International Mortgages – what you need to know

Choosing to buy a property abroad can be a complicated process, though it varies from country to country. As well as finding the perfect property, there may be things like a language barrier to navigate, extra fees and taxes to consider, and a different buying procedure to the UK.
Sorting finances is at the top of the list in order to secure the funds to purchase a new home. International mortgages are, in many ways, exactly the same as taking out a UK mortgage: an amount is agreed with the lender, terms of repayment are laid out and a deposit is required. Also, get a mortgage offer in principle before agreeing to a purchase, and engage the help of a professional with experience in expatriate house buying in the country of choice.

Where to borrow from

It’s possible to get a mortgage for an international property using a service based in the country (which is a good option if buying after relocating and already settled in the country), or through an international subsidiary of a UK bank. For example, HSBC offers banking services, including home buying, through its subsidiaries in Turkey, Malta and France. It is worth speaking to UK banks as part of the relocation process to see if they can offer any help. This can ensure a familiar process, support with documents produced in a different language and English-speaking advisors.
It is worth considering local lenders too, especially after residence has been established and a credit history built up. These can sometimes offer better rates. Find a broker to help sift through the various mortgages available; there are dedicated services for British expatriates looking to buy property abroad. One of these is, which can help foreign nationals buy in most countries around the world.

Preparation is key

Much like getting a UK mortgage, being prepared in advance is important. The first thing to consider is what costs are involved. There will be a deposit required, which will usually be around 30%, though some countries and lenders may progress with a 20% deposit. Also, consider the mortgage term, which may be restricted by age in some countries.
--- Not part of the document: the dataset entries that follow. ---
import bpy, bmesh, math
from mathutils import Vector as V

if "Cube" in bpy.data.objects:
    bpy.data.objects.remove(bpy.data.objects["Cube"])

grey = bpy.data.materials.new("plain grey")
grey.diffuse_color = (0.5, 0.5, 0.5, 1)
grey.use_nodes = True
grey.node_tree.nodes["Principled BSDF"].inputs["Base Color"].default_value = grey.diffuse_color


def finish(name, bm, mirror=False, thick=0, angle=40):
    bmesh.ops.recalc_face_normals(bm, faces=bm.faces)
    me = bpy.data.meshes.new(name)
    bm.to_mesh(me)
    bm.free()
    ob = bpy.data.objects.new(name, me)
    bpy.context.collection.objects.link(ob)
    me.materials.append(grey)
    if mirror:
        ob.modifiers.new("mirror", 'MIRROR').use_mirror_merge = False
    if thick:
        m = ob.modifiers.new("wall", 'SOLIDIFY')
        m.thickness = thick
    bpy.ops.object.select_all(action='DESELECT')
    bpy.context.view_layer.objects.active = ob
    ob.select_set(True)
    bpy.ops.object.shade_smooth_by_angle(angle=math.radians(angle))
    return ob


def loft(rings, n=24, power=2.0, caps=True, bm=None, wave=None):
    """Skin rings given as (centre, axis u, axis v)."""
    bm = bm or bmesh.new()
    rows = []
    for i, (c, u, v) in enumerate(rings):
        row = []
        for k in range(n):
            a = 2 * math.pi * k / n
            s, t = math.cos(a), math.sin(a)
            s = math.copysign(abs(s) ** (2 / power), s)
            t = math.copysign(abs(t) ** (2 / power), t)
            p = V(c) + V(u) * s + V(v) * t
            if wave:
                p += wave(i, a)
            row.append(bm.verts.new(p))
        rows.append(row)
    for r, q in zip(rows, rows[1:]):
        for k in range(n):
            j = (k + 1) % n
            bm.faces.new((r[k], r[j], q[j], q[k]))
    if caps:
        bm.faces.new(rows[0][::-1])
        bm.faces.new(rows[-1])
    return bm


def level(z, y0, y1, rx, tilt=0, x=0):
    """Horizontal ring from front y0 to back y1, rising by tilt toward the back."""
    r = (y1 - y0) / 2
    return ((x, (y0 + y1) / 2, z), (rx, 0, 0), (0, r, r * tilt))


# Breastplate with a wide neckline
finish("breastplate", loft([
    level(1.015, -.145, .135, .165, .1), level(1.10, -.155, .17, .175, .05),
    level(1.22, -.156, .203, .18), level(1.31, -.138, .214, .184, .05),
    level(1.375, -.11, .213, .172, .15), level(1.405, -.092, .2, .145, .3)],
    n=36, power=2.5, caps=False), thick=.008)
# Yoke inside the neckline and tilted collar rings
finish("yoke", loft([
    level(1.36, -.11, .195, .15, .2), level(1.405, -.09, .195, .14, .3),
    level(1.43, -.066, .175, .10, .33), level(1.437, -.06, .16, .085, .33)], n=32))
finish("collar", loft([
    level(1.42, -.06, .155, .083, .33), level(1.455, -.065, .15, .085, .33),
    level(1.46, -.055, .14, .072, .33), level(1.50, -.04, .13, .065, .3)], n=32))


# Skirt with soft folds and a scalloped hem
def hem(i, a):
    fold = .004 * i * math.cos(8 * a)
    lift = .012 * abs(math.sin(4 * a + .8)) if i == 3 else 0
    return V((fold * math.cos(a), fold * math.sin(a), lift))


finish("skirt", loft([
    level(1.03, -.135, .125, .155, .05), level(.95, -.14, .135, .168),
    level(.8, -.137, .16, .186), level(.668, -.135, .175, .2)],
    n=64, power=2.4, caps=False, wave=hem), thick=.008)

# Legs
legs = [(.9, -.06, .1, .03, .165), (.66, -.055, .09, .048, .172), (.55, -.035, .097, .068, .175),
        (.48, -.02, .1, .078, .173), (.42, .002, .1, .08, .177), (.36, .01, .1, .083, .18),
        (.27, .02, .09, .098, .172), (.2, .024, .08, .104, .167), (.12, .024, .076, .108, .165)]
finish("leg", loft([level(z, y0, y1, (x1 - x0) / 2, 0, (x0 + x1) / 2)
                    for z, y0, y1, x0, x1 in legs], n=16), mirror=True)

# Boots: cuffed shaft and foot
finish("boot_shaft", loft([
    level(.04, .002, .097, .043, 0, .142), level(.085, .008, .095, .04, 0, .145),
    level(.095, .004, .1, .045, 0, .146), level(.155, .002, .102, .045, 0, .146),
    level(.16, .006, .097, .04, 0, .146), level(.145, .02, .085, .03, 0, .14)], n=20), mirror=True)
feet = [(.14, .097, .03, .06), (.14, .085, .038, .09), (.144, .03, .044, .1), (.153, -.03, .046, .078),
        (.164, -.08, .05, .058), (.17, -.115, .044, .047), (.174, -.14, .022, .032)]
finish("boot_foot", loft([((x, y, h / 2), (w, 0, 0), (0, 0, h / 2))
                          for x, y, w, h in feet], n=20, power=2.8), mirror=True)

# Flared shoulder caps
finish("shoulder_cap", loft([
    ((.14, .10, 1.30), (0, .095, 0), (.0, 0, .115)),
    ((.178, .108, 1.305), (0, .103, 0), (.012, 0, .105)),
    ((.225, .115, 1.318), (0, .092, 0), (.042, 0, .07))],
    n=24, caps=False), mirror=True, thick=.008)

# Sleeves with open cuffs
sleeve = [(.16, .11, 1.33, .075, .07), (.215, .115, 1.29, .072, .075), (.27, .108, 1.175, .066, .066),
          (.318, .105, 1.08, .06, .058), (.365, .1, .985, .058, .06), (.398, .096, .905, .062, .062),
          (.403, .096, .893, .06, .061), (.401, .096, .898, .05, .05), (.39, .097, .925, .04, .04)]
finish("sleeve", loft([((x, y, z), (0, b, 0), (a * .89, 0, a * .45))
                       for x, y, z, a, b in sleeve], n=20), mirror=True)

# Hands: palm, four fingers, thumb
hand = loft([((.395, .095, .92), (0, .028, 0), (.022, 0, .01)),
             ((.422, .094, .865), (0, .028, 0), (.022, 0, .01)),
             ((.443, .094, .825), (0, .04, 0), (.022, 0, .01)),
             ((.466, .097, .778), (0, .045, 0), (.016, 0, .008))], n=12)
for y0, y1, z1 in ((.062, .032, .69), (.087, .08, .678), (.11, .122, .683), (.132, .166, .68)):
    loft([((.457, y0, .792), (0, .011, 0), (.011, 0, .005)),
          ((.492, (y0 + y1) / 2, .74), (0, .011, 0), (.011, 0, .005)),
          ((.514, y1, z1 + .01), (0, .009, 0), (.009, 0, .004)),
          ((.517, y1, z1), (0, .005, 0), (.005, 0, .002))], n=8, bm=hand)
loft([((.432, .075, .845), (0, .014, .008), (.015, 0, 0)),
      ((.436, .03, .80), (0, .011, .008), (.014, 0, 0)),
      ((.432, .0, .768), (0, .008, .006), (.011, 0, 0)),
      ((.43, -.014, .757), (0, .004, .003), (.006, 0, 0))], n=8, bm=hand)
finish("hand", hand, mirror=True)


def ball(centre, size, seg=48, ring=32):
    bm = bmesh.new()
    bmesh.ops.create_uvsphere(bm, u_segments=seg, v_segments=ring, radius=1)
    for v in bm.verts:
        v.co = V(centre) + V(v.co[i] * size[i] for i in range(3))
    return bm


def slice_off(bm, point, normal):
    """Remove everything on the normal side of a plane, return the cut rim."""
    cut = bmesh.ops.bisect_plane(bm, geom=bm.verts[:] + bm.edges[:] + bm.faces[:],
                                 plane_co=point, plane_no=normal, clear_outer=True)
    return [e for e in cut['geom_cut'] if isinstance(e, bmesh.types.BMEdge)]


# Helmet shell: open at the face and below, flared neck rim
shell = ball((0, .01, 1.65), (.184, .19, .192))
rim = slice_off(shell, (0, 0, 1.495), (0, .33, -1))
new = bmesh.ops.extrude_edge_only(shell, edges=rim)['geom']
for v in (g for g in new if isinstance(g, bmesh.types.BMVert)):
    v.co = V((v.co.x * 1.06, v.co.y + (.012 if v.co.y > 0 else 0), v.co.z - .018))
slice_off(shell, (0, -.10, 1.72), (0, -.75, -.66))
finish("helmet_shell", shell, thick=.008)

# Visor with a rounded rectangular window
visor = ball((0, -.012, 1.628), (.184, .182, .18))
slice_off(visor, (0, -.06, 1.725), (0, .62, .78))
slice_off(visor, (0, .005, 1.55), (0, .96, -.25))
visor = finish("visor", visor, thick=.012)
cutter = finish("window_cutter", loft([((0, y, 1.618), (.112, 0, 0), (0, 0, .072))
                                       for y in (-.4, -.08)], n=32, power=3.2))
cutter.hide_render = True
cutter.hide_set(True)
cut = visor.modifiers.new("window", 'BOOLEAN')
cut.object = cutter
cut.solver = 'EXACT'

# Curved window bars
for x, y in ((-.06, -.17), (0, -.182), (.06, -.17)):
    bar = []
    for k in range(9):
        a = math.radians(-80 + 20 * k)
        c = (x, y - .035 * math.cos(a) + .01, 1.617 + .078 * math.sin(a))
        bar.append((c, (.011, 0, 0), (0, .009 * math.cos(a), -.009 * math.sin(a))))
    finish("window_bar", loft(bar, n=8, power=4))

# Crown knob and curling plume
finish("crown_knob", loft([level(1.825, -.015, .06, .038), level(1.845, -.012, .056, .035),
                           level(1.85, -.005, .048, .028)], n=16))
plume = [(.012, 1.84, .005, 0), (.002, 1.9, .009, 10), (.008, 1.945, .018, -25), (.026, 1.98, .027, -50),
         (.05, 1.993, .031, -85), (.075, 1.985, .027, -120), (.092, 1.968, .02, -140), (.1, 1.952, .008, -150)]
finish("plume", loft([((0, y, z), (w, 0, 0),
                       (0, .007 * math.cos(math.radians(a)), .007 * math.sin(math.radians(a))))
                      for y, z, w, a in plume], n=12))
This is where a specialist mortgage advisor and legal expert can help to navigate the local laws and regulations.
Other fees that need to be included including legal fees for paying for brokers, solicitors and lawyers as needed. There are also different tax obligations in different countries, similar to stamp duty or other property taxes. A local bank account will be needed, and in some cases will need to hold a certain amount of funds (such as a few months’ mortgage payments).
Various documents will need to be provided, as well as proof of affordability. A legal expert can go through all of these details and help with the whole process, which is why it’s recommended to take on professional guidance.
If the funds for the deposit will be coming from a UK-based bank or savings account in Sterling to buy a property in a different currency, then the exchange rates could have an impact. These can fluctuate throughout the buying process, but it is possible to register with a currency exchange company so that a rate can be ‘locked in’ in advance, which helps with budgeting.

International mortgage rates are reasonably low, so it is worth buying a property as a long-term investment when moving to a new country. The process might seem complex, but with the right professional advice and help it can be well worth the effort.